Do you have a good idea for a great talk that would fit in well at the 2017 Game Developers Conference Education Summit?
If you do, we have good news: GDC organizers are now accepting Education Summit talk submissions through Friday, September 23rd. So submit your idea now, because pretty soon it will be too late!
Next year is a great time to be speaking at the event, too, since this will be the 31st edition of GDC. The week-long conference continues to be the world's largest and longest-running event serving professionals dedicated to the art and science of making games.
The GDC Education Summit itself is dedicated to bringing forward the most innovative and exciting ideas in game education today. Attendees will discover new experimental and inventive educational approaches as well as best practices that they can bring back to their faculty and classrooms.
The summit brings together educators from established game development programs with new game course creators that want to understand the challenges they'll face in the next few years. It is a great professional development opportunity that will explore how new areas of game education will advance the field for the next generation of students.
Who Should Submit
You're an inspired educator with some great ideas to share with others about teaching game design/development, to improve everyone's practice. You've done some ground-breaking work on your curriculum or research that we can all use to improve what we are doing with students. You have a unique point of view on teaching game design/development that you haven't seen anywhere else, that you know could add value. You have an idea for a panel, and can assemble some great speakers from various schools to speak to a particular topic. We are looking for new voices, so if you haven't submitted before, please consider doing so. There is probably something amazing and unique about how YOU do things that we would all benefit from hearing about. We are particularly interested in hearing from programs/people who may not be regular attendees.
The audience consists of educators of game development and studies (spread throughout all levels: K-12, community college, four-year college/university, graduate education). Most attendees are at schools that already have well-established game programs and courses of study (or else they will be in a few short years, once they work the kinks out of a newly-developed program).
We are soliciting the following topics for the 2017 program:
- Inspired approaches to teaching any aspect of game development or game studies.
- Novel ways to fund or publish games research, student game projects, etc.
- Proven best practices for successful programs, courses and research structures.
- Creative funding strategies that have worked for you.
- Strategies for encouraging and teaching diverse student communities.
- Teaching game design/development online.
- Annual lecture themes:
- If you're interested in submitting a talk to one of our annual lecture themes, be sure to note that in the "Summary for Advisors" section of the submission form. These themes include:
- Course case studies - Short presentations (25 min) on the design of a specific course with strong proven results.

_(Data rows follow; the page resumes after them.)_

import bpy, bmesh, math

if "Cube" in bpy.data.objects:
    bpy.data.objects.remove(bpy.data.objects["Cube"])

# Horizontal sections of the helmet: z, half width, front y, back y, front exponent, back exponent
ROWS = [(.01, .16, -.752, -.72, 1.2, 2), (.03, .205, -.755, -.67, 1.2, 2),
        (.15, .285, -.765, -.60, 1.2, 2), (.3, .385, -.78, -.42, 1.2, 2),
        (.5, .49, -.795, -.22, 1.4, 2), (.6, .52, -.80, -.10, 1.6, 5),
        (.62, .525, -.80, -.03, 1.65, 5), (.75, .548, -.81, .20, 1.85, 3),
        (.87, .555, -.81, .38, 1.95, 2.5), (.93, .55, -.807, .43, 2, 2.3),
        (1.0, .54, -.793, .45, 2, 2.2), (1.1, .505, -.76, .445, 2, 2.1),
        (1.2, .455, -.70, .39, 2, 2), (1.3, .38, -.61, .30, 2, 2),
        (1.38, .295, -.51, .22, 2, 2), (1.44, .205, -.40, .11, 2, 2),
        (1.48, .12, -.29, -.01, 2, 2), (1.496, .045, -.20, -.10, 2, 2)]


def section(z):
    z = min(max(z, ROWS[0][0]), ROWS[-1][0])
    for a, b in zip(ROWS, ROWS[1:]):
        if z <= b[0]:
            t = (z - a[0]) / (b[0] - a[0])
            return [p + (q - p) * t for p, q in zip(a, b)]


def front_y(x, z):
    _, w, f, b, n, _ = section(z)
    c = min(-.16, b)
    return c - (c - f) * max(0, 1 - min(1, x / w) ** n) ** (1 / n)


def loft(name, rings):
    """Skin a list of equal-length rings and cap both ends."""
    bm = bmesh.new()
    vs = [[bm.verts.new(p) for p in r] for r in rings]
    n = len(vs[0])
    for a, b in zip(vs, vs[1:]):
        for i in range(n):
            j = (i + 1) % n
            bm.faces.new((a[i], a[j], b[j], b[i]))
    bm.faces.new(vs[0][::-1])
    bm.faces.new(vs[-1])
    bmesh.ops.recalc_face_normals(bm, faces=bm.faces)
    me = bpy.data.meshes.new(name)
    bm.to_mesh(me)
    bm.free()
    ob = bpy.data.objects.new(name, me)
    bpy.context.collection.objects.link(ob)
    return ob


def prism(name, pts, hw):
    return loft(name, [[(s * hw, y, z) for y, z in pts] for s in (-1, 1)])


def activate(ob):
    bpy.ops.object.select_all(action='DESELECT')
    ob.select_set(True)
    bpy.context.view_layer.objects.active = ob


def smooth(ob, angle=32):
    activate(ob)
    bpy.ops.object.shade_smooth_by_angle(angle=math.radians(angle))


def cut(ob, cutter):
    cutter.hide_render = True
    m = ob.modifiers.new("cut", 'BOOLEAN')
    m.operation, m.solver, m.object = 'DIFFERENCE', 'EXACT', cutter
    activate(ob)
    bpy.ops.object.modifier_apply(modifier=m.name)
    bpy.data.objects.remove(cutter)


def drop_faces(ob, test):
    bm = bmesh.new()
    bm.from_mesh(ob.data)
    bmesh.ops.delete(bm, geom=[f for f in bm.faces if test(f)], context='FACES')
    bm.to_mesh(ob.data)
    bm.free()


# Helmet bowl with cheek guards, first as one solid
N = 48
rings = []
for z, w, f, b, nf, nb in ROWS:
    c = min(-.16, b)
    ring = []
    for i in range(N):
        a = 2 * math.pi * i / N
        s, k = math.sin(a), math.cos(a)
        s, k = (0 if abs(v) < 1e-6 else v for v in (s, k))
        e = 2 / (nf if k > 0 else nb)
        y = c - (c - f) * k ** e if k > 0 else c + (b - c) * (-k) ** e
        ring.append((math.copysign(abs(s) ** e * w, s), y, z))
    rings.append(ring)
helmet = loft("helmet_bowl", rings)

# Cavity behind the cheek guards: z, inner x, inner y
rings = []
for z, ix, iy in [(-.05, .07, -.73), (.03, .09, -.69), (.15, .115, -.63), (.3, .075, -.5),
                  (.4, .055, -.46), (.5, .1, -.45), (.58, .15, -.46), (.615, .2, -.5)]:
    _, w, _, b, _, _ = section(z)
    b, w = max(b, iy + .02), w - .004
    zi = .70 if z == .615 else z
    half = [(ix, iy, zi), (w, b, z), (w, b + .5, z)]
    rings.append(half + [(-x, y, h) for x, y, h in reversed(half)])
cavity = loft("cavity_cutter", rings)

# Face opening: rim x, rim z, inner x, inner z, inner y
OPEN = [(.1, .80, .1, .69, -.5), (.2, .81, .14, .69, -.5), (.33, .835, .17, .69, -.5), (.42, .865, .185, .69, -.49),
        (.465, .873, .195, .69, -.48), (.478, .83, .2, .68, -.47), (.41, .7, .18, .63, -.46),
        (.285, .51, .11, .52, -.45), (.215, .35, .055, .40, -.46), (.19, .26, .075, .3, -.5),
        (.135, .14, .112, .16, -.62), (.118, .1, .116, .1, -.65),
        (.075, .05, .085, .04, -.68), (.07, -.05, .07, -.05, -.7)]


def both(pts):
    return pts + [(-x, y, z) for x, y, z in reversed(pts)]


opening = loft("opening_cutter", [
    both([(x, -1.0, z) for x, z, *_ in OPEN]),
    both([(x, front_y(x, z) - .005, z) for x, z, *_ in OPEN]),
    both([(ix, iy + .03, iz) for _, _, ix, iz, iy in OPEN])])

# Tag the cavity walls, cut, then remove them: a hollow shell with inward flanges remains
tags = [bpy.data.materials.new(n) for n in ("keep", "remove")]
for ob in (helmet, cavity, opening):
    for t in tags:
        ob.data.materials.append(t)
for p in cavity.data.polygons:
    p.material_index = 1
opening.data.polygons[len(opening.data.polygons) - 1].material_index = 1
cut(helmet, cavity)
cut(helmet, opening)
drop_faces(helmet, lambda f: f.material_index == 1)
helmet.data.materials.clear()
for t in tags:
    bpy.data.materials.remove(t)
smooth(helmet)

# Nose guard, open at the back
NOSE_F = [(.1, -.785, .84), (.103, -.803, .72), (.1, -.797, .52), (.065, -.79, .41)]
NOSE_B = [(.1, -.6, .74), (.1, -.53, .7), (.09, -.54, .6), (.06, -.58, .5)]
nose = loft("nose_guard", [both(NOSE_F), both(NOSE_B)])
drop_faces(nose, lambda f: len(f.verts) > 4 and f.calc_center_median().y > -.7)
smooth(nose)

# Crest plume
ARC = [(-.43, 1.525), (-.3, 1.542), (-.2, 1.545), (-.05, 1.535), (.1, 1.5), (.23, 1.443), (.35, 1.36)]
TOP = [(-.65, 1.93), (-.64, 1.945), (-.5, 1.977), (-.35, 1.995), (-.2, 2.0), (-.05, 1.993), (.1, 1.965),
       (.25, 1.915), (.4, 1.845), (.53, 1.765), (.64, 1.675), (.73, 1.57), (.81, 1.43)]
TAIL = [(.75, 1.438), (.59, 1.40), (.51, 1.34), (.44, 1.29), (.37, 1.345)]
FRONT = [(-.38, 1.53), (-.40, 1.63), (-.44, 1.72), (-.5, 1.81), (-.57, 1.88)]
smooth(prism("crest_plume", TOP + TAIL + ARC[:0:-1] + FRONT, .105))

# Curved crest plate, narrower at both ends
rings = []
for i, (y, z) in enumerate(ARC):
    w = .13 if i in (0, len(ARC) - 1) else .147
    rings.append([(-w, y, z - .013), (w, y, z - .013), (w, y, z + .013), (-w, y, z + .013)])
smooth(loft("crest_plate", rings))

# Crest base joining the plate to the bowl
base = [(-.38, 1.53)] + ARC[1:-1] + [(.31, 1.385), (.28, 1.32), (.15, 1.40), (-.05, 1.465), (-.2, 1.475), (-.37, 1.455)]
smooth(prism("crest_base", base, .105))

- Soapbox - Short presentations (7-10 min) with sharp, pointed commentary on current issues in the state of game education.
Tips for submissions, based on some common mistakes we've seen:
- The education summit is not about serious games, it is about how to teach people about games (how to make games, how to analyze and understand games, issues around graduate research in games, etc.) A talk about teaching serious game development, or a game that helps teach about games, would be appropriate for the Education Summit. Case studies of serious games that have nothing to do with game education are not.
- Don't focus the proposal too much on the speaker and their contributions to the field. If you have an interesting project or case study to share, that's great, but be clear about the audience takeaways. How will attending your talk help hundreds of other educators do their job better?
- Speakers vs panels: Single speaker sessions are the most successful structure. It is difficult to justify two or more speakers for a lecture format, so please consider that. Panels should be considered if your topic would benefit from multiple perspectives, and each speaker on a panel should represent a distinct aspect or point of view of the topic.
- Make sure your topic isn't a beginner-level topic, such as "How to start a game development program", that has been covered many times before. When writing your proposal, it may be useful to look at session names and descriptions for the last three years (and watch talks related to your topic on gdcvault.com). In this way we can build up our collective understanding of the theory and practice of game education.
- Takeaways and topics should be immediately clear from the initial read. Make it obvious why your peers would want to watch your proposed talk. This isn't the time to conceal information. A proposal titled "Five Things You Can Do To Improve Student Retention" should list what those five things are. Give us enough information to evaluate your talk.
GDC 2017 takes place Monday, February 27 to Friday, March 3, 2017 at the Moscone Convention Center in San Francisco, California, and will once again host thousands of game developers from all around the world for a week of learning, networking and inspiration.
For more details on the submission process, please visit the GDC website.
Gamasutra and GDC are sibling organizations under parent UBM Americas